I finally was able to “sink my teeth” into this one as it became available after being on hold for a number of months. This type of book is “right up my alley”!
Reading this brought to mind the story of the The Lost City of Z, a movie I had recently seen based on British Colonel Percy Fawcett’s excursions into the Amazon rainforest at the end of the 20th century. What is remarkable about Preston’s exploration project, is that it is so recent and in an area that really isn’t all that remote, at least in terms of distance from large populated, modern urban areas – unlike Amazonia was at the time of Percy’s missions.
The curse of the “White City” is another interesting aspect of this story, similar to King Tutankhamun’s curse, sensationalized by the press at the time of Howard Carter and Lord Carnarvon’s discovery nearly a century earlier.

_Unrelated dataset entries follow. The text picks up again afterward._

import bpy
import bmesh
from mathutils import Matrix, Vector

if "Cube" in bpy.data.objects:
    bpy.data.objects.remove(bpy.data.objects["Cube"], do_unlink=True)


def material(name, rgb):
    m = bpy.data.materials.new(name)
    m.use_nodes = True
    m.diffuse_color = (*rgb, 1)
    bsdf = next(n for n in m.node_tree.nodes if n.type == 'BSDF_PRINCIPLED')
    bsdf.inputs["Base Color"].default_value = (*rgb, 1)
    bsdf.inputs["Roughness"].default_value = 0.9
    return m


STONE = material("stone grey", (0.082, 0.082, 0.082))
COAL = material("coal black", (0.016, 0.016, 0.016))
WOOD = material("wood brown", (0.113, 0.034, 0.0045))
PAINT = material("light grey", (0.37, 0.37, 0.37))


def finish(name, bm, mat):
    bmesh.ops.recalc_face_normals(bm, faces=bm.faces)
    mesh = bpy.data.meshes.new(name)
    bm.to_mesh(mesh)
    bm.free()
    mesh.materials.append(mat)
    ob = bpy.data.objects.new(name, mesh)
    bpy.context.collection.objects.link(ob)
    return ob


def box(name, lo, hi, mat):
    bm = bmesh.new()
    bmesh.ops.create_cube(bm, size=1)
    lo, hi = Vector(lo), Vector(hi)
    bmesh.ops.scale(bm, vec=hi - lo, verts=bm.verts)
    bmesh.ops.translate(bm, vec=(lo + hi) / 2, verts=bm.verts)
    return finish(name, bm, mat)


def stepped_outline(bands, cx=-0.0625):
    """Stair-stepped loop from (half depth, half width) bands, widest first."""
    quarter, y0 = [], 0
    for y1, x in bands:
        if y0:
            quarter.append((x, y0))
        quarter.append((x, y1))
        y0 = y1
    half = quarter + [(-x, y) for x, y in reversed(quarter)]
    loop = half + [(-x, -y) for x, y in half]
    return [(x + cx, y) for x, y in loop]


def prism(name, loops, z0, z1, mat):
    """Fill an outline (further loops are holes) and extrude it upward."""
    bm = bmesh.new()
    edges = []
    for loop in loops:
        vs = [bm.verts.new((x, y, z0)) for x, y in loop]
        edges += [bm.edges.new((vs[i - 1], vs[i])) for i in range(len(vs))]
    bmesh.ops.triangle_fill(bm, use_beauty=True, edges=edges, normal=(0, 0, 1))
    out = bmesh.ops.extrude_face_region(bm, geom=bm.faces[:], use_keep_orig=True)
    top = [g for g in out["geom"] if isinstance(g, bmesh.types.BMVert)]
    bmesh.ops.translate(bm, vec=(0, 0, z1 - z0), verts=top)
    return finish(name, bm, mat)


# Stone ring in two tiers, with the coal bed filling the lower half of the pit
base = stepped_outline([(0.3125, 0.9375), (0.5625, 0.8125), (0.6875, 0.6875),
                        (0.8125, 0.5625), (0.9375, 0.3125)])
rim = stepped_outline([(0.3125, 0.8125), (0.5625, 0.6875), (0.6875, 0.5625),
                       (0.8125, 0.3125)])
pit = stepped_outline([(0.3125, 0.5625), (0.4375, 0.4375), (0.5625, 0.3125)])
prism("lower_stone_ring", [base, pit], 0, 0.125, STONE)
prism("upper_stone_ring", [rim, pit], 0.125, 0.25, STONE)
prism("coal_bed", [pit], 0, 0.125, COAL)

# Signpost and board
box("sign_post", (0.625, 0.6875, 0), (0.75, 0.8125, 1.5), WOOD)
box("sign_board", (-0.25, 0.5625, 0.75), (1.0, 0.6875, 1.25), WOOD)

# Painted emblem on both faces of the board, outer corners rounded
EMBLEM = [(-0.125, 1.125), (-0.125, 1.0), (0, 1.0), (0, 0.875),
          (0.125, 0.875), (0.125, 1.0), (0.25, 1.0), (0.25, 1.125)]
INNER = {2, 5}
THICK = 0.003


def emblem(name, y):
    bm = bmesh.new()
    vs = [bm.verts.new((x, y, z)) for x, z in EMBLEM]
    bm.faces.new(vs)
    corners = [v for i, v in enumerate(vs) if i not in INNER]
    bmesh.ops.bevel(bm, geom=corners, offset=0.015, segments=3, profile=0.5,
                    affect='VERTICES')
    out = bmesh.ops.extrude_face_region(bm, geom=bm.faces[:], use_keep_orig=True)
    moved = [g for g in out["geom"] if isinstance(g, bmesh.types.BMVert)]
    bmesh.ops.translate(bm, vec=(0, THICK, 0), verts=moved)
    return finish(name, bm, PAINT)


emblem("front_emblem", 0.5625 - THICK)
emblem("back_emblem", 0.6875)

The curse of the Pharoah was blamed for the untimely death of Carnarvon within a few months of the discovery, as well as the mysterious death of his dog at precisely the same date and time back in England.
The twists and turns of this “true story” are as unpredictable as any work of fiction as it moves in the direction of medical findings and theories. With the details presented of the disease leishmaniasis, an affliction I’d never even heard of before but apparently one of the oldest, deadliest, and most durable “plagues” in all history, the archaeological digs seem to take a back seat.
When the discovery of the ancient sites in the Honduran jungle were announced to the world it received some severe criticism from world-renowned archaeologists Rosemary Joyce and Christopher Hegley. Perhaps they had good points.
With my interest piqued upon completion of the book, I did a little research of my own to find that Begley, referred to as a “real-life Indiana Jones”, has had many adventurous missions and has published several successful books on his excursions.
All in all, I thoroughly enjoyed “The Lost City of the Monkey God” – it was indeed “right up my alley”!